We’re finally close to making an eco-friendly battery that lasts for days

26 Mar 2018

Image: Bloomicon/Shutterstock

We could soon be done with unsustainable lithium-ion batteries, in favour of longer-lasting ones for any battery-powered device.

The world has become reliant on lithium-ion batteries because of their use in all our gadgets, from mobile phones to tablets, and also the electric vehicles that aim to replace polluting, fossil fuel-powered cars.

The only problem is that these batteries are not sustainable, being sourced – many times unethically – from vast mines, and becoming harmful when dumped.

But now, a research team from the University of Texas at Dallas has revealed a new design that promises not only to be more environmentally friendly, but to last considerably longer than existing ones.

The team detailed its findings in the journal Nature Nanotechnology, revealing its high-powered, environmentally safe lithium-sulphur substitute.

Lithium-sulphur batteries are less expensive to make, weigh less and store almost twice the energy of lithium-ion batteries, and are better for the environment.

Dr Kyeongjae Cho of the research team said that, on average, they have a capacity up to five times higher than lithium-ion equivalents.

However, the major downside is that sulphur is a poor electrical conductor, thereby becoming unstable over just a few charge-and-recharge cycles, as well as the fact that electrodes break down during the charging process.

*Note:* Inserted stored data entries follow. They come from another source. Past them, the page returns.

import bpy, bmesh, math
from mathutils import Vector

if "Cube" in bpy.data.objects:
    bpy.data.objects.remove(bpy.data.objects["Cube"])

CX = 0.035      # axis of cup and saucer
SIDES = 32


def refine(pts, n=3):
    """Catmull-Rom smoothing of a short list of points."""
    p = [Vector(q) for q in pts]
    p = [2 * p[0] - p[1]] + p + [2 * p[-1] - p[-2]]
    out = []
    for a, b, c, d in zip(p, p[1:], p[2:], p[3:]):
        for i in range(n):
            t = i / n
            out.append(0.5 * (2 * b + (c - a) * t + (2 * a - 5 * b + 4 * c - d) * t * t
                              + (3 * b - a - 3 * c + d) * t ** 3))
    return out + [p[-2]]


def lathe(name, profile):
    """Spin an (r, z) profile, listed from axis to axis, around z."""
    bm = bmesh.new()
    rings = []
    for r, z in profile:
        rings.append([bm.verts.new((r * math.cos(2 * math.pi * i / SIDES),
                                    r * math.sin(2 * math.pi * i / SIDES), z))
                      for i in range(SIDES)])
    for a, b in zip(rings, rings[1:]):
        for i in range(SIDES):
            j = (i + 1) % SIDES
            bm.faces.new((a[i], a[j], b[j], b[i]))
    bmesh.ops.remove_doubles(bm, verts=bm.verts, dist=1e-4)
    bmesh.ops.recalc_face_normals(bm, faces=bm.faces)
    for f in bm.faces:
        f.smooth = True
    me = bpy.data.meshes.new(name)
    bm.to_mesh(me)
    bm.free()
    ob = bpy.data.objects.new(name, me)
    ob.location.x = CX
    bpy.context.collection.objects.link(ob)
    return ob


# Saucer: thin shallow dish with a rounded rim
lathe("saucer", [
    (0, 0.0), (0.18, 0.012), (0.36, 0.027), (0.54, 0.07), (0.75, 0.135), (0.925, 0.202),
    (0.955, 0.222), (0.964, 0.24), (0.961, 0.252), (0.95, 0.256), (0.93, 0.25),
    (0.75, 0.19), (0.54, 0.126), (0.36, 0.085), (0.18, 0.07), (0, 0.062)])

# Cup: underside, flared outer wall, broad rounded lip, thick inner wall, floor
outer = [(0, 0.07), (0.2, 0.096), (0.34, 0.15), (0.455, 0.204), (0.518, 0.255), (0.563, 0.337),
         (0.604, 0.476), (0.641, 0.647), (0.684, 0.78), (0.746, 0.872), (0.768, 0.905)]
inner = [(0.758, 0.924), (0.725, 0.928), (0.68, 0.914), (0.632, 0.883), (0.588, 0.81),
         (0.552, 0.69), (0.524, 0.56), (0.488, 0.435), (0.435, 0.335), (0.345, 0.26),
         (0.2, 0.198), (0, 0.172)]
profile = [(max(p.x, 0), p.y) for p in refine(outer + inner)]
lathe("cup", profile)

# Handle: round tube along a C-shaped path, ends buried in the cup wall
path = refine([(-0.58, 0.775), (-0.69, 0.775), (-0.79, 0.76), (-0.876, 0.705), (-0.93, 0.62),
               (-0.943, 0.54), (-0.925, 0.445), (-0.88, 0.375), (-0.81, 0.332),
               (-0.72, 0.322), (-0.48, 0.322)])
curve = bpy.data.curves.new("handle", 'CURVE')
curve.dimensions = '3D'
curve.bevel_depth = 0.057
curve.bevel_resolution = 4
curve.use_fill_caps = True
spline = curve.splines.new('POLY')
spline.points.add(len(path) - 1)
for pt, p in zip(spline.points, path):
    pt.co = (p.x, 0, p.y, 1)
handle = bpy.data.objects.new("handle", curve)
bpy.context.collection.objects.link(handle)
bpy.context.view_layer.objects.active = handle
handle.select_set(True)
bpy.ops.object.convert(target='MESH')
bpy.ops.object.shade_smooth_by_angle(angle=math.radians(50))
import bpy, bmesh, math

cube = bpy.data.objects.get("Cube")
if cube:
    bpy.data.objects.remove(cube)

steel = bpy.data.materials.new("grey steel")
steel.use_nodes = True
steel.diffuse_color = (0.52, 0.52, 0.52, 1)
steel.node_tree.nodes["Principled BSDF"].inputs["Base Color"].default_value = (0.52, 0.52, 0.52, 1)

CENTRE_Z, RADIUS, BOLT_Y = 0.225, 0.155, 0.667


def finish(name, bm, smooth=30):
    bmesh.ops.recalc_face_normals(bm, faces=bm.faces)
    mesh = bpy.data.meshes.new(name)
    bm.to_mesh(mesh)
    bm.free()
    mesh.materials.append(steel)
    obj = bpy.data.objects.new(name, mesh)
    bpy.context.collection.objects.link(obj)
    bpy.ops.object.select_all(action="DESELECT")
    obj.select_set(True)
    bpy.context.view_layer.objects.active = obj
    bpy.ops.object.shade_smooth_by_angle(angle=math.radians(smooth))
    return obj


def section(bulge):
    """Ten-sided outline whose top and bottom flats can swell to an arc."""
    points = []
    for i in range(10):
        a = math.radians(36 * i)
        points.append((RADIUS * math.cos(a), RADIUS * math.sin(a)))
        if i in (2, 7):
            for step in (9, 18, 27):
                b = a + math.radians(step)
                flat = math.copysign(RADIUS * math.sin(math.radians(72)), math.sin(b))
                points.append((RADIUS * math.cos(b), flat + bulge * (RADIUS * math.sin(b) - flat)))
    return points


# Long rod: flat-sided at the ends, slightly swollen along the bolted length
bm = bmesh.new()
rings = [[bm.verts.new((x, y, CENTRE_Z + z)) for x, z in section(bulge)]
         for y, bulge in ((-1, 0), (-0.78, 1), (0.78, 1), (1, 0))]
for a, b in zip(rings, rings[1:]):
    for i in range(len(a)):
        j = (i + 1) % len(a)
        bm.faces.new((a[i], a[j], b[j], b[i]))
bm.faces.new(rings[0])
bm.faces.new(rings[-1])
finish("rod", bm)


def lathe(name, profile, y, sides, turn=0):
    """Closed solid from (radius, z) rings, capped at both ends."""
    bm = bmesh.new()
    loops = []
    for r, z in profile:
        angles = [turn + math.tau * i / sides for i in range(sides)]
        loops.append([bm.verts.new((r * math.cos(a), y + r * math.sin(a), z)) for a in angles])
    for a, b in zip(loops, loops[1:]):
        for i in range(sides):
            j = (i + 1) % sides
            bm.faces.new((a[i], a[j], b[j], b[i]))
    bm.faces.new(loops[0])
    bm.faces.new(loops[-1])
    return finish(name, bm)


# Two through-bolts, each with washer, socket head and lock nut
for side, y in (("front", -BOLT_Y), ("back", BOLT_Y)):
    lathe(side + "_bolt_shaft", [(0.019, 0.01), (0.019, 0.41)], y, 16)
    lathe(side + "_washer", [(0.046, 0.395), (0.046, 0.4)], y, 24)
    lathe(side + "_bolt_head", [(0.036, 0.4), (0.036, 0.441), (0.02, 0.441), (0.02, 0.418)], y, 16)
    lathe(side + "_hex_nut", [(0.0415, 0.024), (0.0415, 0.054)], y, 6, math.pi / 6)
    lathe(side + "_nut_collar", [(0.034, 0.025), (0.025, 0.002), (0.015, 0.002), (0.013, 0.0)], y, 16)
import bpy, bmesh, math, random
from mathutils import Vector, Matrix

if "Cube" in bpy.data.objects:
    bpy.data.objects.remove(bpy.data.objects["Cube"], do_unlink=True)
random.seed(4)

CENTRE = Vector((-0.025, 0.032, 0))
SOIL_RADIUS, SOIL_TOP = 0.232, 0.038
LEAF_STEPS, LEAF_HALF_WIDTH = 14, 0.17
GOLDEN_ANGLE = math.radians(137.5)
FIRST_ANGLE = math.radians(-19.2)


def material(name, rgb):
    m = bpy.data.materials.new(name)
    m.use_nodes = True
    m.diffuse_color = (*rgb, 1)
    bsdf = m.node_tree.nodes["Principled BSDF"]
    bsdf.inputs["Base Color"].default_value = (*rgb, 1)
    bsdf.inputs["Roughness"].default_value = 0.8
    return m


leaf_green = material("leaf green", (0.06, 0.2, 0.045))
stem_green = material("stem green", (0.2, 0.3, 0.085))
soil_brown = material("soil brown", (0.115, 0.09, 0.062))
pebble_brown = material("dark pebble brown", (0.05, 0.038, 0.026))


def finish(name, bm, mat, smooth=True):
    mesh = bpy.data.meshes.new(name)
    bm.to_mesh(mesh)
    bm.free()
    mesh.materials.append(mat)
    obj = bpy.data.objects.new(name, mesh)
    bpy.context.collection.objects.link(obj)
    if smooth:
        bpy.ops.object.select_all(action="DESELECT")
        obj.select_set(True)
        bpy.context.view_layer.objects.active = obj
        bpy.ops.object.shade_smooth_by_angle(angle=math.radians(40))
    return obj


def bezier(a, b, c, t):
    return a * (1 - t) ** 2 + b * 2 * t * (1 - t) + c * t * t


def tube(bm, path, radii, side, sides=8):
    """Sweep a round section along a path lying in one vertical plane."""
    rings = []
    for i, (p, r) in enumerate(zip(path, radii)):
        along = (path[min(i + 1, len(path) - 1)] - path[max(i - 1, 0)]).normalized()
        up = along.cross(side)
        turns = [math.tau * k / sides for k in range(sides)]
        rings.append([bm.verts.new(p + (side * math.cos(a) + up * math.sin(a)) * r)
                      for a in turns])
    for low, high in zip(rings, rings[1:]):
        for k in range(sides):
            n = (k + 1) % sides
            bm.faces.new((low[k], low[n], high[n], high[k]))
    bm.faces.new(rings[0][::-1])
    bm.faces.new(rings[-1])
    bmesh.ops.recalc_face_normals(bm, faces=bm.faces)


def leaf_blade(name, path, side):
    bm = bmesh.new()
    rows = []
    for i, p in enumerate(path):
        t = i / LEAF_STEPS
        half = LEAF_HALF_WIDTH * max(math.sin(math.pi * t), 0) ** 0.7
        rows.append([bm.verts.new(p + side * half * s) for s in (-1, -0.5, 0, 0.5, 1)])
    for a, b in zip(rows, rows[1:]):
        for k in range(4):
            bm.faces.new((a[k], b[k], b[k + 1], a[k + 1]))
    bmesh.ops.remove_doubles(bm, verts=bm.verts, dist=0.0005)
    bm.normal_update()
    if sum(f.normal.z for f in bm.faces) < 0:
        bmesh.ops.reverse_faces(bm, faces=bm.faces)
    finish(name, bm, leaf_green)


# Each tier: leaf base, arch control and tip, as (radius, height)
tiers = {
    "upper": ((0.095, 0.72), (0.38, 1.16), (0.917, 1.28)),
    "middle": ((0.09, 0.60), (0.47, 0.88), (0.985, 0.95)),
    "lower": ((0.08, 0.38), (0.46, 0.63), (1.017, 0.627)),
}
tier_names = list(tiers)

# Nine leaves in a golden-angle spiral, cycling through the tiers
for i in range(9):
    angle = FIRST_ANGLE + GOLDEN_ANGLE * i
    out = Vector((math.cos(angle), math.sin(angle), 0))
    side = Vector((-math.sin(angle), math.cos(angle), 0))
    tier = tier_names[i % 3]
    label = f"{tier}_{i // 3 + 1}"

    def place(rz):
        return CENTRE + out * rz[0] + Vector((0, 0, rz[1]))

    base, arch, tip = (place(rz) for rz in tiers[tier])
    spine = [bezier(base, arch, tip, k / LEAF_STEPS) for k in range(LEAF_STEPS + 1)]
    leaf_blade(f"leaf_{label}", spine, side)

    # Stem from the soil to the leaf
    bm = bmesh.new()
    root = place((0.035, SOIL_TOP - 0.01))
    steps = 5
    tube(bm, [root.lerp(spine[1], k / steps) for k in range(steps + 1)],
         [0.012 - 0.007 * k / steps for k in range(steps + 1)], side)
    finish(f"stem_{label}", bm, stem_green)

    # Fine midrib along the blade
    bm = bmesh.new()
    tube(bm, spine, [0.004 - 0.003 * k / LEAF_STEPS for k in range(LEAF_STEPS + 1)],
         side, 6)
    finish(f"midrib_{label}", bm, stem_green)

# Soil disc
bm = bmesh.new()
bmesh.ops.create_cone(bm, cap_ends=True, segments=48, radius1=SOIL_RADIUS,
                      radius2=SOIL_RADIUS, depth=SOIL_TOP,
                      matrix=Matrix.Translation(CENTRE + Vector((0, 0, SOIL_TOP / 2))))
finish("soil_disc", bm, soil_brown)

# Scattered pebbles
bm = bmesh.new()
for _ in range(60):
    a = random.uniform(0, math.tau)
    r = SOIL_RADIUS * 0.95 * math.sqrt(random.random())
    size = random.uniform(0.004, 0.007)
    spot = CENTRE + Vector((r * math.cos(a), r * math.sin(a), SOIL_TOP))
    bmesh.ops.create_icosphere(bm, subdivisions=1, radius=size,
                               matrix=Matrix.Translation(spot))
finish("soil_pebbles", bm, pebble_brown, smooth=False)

To get around the problem, scientists have tried to improve them by putting lithium metal on one electrode and sulphur on the other, but this has shown no success so far as the metal is often unstable while the sulphur is too insulating.

‘This was what everyone was looking for’

That was until the Dallas team discovered that molybdenum – a metallic element often used to strengthen and harden steel – creates a material that adjusts the thickness of the coating when combined with two atoms of sulphur.

Thinner than the silk of a spider web, the material improved stability and compensated for poor conductivity of sulphur, thus allowing for greater power density and making lithium-sulphur batteries more commercially viable.

“This was what everyone was looking for, for a long time,” Cho said. “That’s the breakthrough. We are trying to suppress side reactions. It’s a protection technology.

“We are taking this to the next step and will fully stabilise the material and bring it to actual, practical, commercial technology.”

Colm Gorey was a senior journalist with Silicon Republic